Translation seemed like the quickest and the most direct way to redress this profound imbalance in media representation. At the time, just leaving our windows open in the evening ; the morning after the Charest government passed Bill 78. While I had would leave our eyes stinging with the after-effects of the pepper spray and tear gas being used a block or two away. As a result, I admit that I was personally too afraid to be on the street for fear of being hurt or suddenly trapped in a police kettle.

Translating gave me something to do with myself to cope with the tremendous heartache I felt. It allowed me to contribute something meaningful to the movement. The first piece we translated and posted was that editorial from Le Devoir. We invited some friends to contribute to the project and they immediately rose to the occasion. Within a few hours like-minded strangers who felt a similar urgency to show the English-speaking world what was happening were contacting us. Within a day, we were getting thousands of hits on our website. I have never seen a project take off so quickly; it was my first and only experience thus far with something going "viral". From the beginning of the blog in May until September 20th tuition hike was officially suspended) we received over 92,000 unique visitors, and over 183,000 page views. We had a voice.

The idea was so simple; we were doing nothing but sharing information. Our translations were completed quickly and we translated anything that gave important perspectives on, or texture to the movement: newspaper articles, editorials, blog posts, first-hand accounts posted to Facebook, memes and funny videos. We wanted everyone to be able to really see what was happening here. We wanted them to feel it.

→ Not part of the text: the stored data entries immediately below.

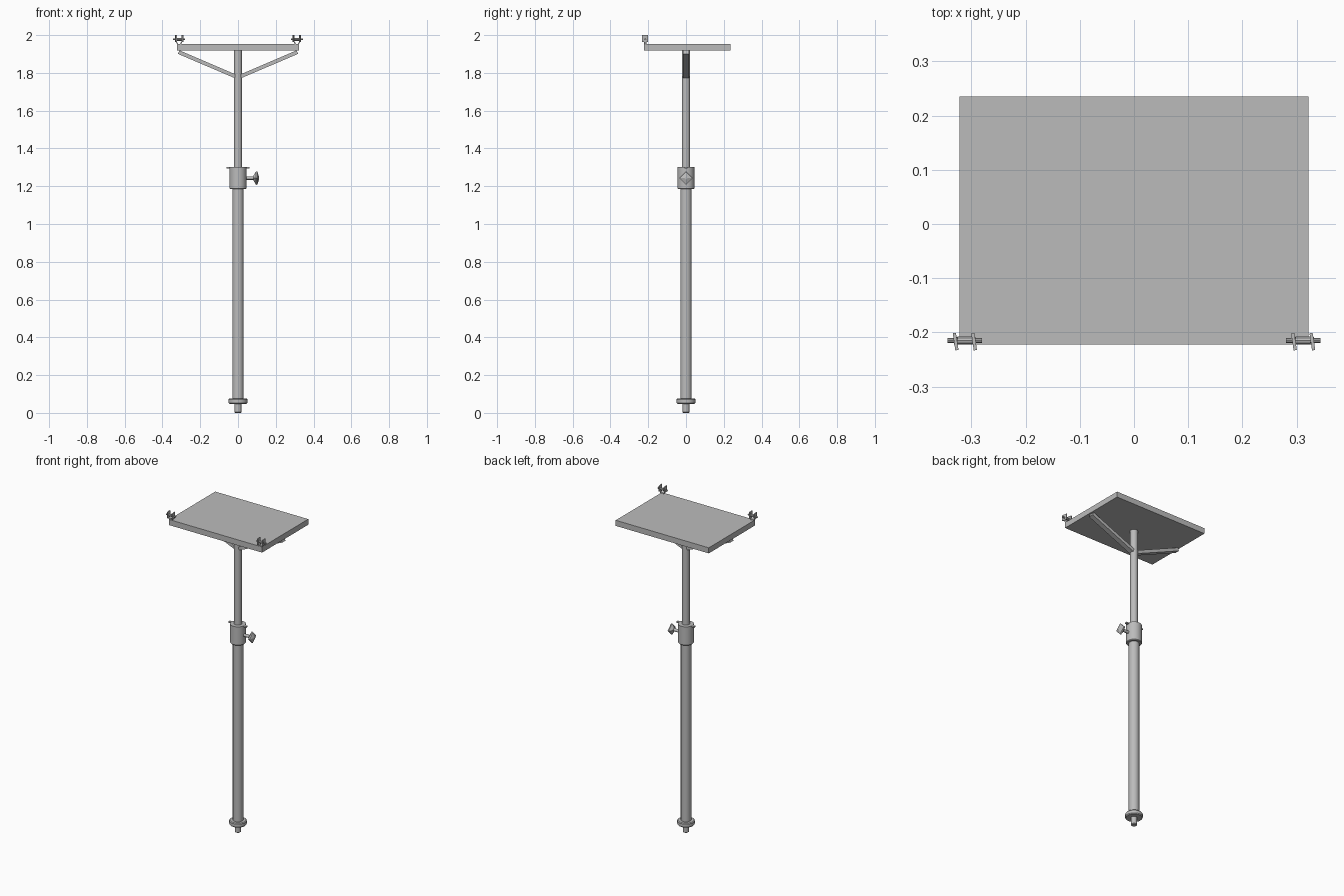
import bpy, bmesh, math
from mathutils import Vector, Matrix

cube = bpy.data.objects.get("Cube")
if cube:
    bpy.data.objects.remove(cube)

grey = bpy.data.materials.new("satin grey")
grey.use_nodes = True
colour = (0.5, 0.5, 0.5, 1)
grey.diffuse_color = colour
grey.node_tree.nodes["Principled BSDF"].inputs["Base Color"].default_value = colour


def finish(name, bm, smooth=False):
    bmesh.ops.recalc_face_normals(bm, faces=bm.faces)
    mesh = bpy.data.meshes.new(name)
    bm.to_mesh(mesh)
    bm.free()
    mesh.materials.append(grey)
    obj = bpy.data.objects.new(name, mesh)
    bpy.context.collection.objects.link(obj)
    if smooth:
        bpy.ops.object.select_all(action="DESELECT")
        obj.select_set(True)
        bpy.context.view_layer.objects.active = obj
        bpy.ops.object.shade_smooth_by_angle(angle=math.radians(35))
    return obj


def box(name, centre, size, turn=Matrix()):
    bm = bmesh.new()
    bmesh.ops.create_cube(bm, size=1)
    bm.transform(Matrix.Translation(centre) @ turn @ Matrix.Diagonal((*size, 1)))
    return finish(name, bm)


def turned(name, profile, origin=(0, 0, 0), axis="Z", sides=24, smooth=True):
    """Closed lathe of (radius, height) rings along the given axis."""
    bm = bmesh.new()
    rings = [[bm.verts.new((r * math.cos(a), r * math.sin(a), h))
              for a in (2 * math.pi * i / sides for i in range(sides))]
             for r, h in profile]
    for low, high in zip(rings, rings[1:]):
        for i in range(sides):
            j = (i + 1) % sides
            bm.faces.new((low[i], low[j], high[j], high[i]))
    bm.faces.new(rings[0][::-1])
    bm.faces.new(rings[-1])
    turn = Matrix.Rotation(math.pi / 2, 4, "Y") if axis == "X" else Matrix()
    bm.transform(Matrix.Translation(origin) @ turn)
    return finish(name, bm, smooth)


# Telescopic pole with its foot
turned("foot_spigot", [(0.014, 0), (0.018, 0.004), (0.018, 0.06)])
turned("foot_flange", [(0.046, 0.048), (0.05, 0.053), (0.05, 0.071), (0.046, 0.076)])
turned("lower_pole", [(0.03, 0.07), (0.03, 1.2)])
turned("upper_pole", [(0.022, 1.18), (0.022, 1.925)])

# Clamping collar with top lugs and a locking knob
turned("collar", [(0.042, 1.185), (0.045, 1.189), (0.045, 1.303)])
box("collar_lugs", (0, 0, 1.299), (0.122, 0.014, 0.008))
turned("knob_stem", [(0.009, 0.04), (0.009, 0.09)], (0, 0, 1.243), "X", 12)
turned("knob_head", [(0.014, 0.082), (0.036, 0.096), (0.034, 0.103), (0.008, 0.111)],
       (0, 0, 1.243), "X", 4, False)

# Tabletop
box("tabletop", (0, 0.0065, 1.9355), (0.644, 0.457, 0.035))

for side, label in ((1, "left"), (-1, "right")):
    # Diagonal brace from pole to tabletop
    start, end = Vector((0.015 * side, 0, 1.782)), Vector((0.314 * side, 0, 1.91))
    run = end - start
    tilt = Matrix.Rotation(-math.atan2(run.z, run.x), 4, "Y")
    box(label + "_brace", (start + end) / 2, (run.length, 0.032, 0.02), tilt)

    # Corner clip: cross pin, thicker sleeve, two wings and splayed legs
    x, y, z = 0.312 * side, -0.215, 1.978
    turned(label + "_clip_pin", [(0.005, -0.032), (0.005, 0.032)], (x, y, z), "X", 10)
    turned(label + "_clip_sleeve", [(0.008, -0.014), (0.008, 0.014)], (x, y, z), "X", 10)
    for wing, place in ((-1, "inner"), (1, "outer")):
        yaw = Matrix.Rotation(0.15, 4, "Z")
        box(f"{label}_{place}_clip_wing", (x + wing * 0.017, y - 0.002, 1.982),
            (0.006, 0.032, 0.036), yaw)
        lean = Matrix.Rotation(wing * 0.5, 4, "Y")
        box(f"{label}_{place}_clip_leg", (x + wing * 0.012, y, 1.96),
            (0.005, 0.014, 0.024), lean)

Every movement needs to be able to communicate and to disseminate information. In this case, I think translation was an important tactic for doing so because it bridged gaps between Francophone and Anglophone Quebeckers, between Québec and the rest of Canada and English-speakers around the world. Initially, I had worried that the people whose work was being translated would be angry with us, or that newspapers would threaten to sue us. Neither happened; the authors of the pieces we translated frequently got in touch to thank us for helping them get the word out. They understood. It spoke to the important idea of solidarity; this was about supporting the work that was being done on the street, in the general assemblies, and elsewhere.

Translating can bring people together at profoundly divisive moments. What started as friends, acquaintances and strangers all feverishly typing away in their own corners of the world turned into a vibrant community of engaged and kind people, many of whom are now good friends. Anyone who wanted to contribute was welcome to, and we came from all over; some of us were situated in the middle of the action, while others contributed from afar. Some of us were students while others were allies. Some of us were Anglophones while others were Francophone. Like the movement we were a part of, we ran the blog collectively, resolved contentious issues respectfully, and we dreamed big. In the following sections of this essay, placed at the beginning of each section of this book, members of theTranslating the printemps érable translation collective reflect on a crucial words or phrase that we struggled to translate, the place of translation alongside our activism, and how and why we were drawn to such a subtle yet impactful project as a means of making ourselves heard.

'manifestation'  »